Hundreds attended a funeral in southern Albania on Thursday for an ethnic Greek man who was killed by police there last month, inflaming tensions between Athens and Tirana.
Albanian authorities described the 35-year-old as a Greek "extremist" who had fired a Kalashnikov into the air in the centre of the village, nearby where a ceremony was being held to commemorate Greek soldiers who fought in World War II.
A 30-minute shootout ensued after police tried to apprehend him.
Athens said the loss of life was "unacceptable" and requested a full investigation, while some Greek nationalist groups have protested against the killing, firebombing an Albanian tourism office in Athens.
On Thursday hundreds of mourners carrying white-and-blue Greek flags flocked by bus and car, some travelling from Greece, to Bularat.
Katsifas was carried in an open casket draped with Greek flags as some mourners chanted "Konstantinos, you are alive and leading us!"
A police source told AFP that 10 Greek nationalists were arrested at the border and banned from entering Albania to attend the funeral.

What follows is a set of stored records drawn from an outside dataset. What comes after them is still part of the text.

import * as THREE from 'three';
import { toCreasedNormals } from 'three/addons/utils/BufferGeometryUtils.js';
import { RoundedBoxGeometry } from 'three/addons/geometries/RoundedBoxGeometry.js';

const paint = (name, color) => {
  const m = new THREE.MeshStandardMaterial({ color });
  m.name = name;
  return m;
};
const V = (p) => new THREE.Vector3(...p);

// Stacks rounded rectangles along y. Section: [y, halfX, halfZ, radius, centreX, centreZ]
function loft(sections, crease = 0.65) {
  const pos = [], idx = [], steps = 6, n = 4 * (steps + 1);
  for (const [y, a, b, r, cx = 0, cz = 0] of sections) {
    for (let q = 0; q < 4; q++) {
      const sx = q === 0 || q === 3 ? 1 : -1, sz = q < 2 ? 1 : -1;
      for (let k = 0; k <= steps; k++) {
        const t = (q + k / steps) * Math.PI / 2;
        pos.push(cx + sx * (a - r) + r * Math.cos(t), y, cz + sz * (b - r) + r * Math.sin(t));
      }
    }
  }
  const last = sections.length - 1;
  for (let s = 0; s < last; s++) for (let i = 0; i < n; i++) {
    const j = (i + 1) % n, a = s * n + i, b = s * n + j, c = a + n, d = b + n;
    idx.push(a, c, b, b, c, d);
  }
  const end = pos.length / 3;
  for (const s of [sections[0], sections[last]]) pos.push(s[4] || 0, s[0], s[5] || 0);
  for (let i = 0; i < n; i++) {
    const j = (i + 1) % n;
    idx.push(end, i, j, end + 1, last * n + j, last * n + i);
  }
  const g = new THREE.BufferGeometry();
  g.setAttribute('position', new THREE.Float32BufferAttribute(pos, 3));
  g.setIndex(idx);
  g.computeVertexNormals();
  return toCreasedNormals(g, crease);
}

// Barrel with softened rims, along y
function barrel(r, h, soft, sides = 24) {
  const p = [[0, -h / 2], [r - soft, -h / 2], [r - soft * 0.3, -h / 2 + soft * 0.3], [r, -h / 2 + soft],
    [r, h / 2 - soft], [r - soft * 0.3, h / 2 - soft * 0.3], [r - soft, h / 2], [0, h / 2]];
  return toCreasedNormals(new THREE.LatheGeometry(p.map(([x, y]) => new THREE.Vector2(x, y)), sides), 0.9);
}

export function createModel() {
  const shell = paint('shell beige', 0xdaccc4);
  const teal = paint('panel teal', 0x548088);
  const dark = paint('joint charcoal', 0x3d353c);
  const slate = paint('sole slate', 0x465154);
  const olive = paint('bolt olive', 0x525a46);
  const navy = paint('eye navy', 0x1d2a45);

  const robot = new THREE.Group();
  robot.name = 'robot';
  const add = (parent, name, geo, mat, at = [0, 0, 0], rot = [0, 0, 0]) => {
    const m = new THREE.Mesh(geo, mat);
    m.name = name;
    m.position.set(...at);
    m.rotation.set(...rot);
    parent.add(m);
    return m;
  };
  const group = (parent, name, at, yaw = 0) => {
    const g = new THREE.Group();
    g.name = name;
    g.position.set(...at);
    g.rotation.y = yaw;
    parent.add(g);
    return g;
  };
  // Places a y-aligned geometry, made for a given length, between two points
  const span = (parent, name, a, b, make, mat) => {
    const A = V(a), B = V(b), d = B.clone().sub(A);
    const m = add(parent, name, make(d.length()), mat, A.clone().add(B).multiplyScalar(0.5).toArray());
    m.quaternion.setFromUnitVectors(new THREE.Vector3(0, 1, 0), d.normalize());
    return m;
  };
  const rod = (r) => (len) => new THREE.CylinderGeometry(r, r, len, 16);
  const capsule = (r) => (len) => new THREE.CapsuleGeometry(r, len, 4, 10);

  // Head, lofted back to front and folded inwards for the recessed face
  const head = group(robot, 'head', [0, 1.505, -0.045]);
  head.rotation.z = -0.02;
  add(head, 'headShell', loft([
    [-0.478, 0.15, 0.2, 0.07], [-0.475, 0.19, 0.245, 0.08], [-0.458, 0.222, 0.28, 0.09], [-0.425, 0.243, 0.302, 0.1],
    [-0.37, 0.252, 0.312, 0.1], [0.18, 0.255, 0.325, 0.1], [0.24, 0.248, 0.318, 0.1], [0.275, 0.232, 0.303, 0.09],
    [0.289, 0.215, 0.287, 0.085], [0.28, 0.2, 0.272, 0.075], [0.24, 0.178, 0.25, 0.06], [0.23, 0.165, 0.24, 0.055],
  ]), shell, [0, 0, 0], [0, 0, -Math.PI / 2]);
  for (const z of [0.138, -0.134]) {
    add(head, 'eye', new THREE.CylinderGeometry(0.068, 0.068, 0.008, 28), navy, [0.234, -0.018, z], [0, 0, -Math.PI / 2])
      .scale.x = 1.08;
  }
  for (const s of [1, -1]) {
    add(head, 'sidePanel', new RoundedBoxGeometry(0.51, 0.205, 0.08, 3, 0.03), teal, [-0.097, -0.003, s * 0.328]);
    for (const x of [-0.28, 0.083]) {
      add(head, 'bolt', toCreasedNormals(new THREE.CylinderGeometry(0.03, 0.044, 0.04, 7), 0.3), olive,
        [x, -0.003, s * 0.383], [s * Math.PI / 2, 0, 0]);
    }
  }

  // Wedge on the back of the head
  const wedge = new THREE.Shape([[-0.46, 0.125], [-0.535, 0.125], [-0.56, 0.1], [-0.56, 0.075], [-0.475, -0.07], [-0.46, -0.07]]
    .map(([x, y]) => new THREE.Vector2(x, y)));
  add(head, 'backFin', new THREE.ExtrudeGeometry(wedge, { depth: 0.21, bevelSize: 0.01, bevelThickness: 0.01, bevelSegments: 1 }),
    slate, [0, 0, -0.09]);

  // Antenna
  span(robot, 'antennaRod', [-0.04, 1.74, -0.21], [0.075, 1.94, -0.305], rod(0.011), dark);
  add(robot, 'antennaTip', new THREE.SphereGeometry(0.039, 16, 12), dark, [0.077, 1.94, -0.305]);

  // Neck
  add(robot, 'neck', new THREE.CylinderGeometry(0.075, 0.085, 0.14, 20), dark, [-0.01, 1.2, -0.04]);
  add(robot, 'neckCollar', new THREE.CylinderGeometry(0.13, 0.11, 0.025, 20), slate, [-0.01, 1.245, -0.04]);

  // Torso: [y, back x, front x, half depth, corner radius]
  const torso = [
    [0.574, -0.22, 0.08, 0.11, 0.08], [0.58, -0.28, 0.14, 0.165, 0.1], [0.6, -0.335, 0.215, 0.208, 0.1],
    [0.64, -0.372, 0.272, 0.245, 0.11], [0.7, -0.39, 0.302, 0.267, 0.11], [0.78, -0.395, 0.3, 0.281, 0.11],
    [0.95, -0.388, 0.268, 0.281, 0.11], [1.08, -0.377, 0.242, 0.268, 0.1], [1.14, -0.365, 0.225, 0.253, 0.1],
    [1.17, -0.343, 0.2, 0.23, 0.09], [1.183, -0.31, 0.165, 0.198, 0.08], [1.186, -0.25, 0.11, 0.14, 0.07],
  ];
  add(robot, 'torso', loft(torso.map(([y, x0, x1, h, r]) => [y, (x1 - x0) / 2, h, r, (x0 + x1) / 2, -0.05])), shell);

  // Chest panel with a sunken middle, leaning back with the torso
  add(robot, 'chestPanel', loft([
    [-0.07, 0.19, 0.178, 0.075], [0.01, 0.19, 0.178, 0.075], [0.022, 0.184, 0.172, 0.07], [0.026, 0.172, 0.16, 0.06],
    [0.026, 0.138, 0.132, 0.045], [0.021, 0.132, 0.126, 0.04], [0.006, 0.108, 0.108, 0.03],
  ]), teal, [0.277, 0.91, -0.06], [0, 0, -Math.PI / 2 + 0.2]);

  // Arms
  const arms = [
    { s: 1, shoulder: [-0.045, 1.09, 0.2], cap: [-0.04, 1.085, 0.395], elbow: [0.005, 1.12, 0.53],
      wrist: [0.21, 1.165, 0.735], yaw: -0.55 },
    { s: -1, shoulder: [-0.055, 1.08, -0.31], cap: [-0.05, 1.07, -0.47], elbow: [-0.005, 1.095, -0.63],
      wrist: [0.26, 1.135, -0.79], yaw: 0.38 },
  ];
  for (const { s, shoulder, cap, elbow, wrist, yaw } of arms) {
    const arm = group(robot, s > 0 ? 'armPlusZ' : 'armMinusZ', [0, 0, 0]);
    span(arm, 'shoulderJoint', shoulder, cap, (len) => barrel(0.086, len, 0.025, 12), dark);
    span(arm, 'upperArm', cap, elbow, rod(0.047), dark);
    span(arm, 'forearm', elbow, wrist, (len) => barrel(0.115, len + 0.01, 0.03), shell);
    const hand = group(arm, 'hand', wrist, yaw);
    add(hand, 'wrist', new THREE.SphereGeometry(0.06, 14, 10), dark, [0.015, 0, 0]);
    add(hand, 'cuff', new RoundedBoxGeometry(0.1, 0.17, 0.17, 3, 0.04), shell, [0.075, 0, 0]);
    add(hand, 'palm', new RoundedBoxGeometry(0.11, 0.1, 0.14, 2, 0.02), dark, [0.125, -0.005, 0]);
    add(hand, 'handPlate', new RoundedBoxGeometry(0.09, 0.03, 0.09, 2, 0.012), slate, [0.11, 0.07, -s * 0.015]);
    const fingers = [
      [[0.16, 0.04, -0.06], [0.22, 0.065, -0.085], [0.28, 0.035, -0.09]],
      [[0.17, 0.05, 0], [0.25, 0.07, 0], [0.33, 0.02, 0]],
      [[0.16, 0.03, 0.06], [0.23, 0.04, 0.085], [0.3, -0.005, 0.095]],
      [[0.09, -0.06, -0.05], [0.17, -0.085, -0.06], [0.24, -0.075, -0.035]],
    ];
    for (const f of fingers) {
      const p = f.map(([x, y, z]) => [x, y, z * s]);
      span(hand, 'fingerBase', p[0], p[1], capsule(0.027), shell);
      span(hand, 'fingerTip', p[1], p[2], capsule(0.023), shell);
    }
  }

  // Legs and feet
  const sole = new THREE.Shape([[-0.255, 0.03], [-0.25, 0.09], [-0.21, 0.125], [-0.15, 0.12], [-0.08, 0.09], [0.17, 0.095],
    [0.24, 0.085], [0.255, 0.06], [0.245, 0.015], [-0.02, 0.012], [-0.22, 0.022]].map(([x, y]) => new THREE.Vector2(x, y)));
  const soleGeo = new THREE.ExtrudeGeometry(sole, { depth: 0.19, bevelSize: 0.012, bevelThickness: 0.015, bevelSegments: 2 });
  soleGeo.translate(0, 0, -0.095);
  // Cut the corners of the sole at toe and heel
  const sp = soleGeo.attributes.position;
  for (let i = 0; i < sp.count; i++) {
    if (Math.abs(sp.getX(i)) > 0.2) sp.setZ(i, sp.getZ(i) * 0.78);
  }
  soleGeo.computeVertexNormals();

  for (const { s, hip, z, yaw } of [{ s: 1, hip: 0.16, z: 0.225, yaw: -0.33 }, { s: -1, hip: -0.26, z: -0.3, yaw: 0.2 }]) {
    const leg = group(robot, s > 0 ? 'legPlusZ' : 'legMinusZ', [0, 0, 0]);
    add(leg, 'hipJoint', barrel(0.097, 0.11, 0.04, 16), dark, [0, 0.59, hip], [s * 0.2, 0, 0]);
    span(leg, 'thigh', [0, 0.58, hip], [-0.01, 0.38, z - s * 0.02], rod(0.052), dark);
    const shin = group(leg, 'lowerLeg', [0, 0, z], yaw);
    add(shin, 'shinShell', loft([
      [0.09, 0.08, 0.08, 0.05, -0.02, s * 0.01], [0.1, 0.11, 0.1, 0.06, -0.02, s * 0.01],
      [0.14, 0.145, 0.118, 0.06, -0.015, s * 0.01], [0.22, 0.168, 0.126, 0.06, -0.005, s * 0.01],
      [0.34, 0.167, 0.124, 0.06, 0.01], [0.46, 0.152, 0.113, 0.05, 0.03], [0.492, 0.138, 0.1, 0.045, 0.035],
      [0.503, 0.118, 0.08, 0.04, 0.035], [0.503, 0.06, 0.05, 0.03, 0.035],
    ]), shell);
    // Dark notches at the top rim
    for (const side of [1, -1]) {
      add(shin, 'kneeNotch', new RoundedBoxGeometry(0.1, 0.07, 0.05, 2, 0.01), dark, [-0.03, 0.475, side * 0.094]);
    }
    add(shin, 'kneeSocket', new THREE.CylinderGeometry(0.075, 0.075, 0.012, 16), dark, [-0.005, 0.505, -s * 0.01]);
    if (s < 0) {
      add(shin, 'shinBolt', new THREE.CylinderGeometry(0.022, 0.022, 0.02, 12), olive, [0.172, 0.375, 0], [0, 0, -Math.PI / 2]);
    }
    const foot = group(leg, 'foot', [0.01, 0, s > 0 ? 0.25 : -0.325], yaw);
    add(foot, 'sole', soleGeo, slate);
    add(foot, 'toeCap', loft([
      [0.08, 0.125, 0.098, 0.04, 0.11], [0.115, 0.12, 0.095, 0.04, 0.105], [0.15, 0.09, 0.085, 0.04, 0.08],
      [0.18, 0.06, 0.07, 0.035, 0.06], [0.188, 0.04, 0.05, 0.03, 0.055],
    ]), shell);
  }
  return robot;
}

The treatment of Albania's ethnic Greeks has long strained bilateral relations.
The size of the ethnic Greek minority in Albania is disputed, though a 2011 census put it at 25,000, in an overall population of 2.8 million. They are concentrated in the south.
Some 600,000 Albanians have also emigrated to Greece since the fall of communism almost 30 years ago.
The neighbours have a number of other long-running disputes, including a disagreement over their maritime border, which is believed to straddle lucrative energy resources.
In an illustration of their complex relations, the countries have yet to officially lift the state of war declared in 1940, though both sides have indicated an intention to do so.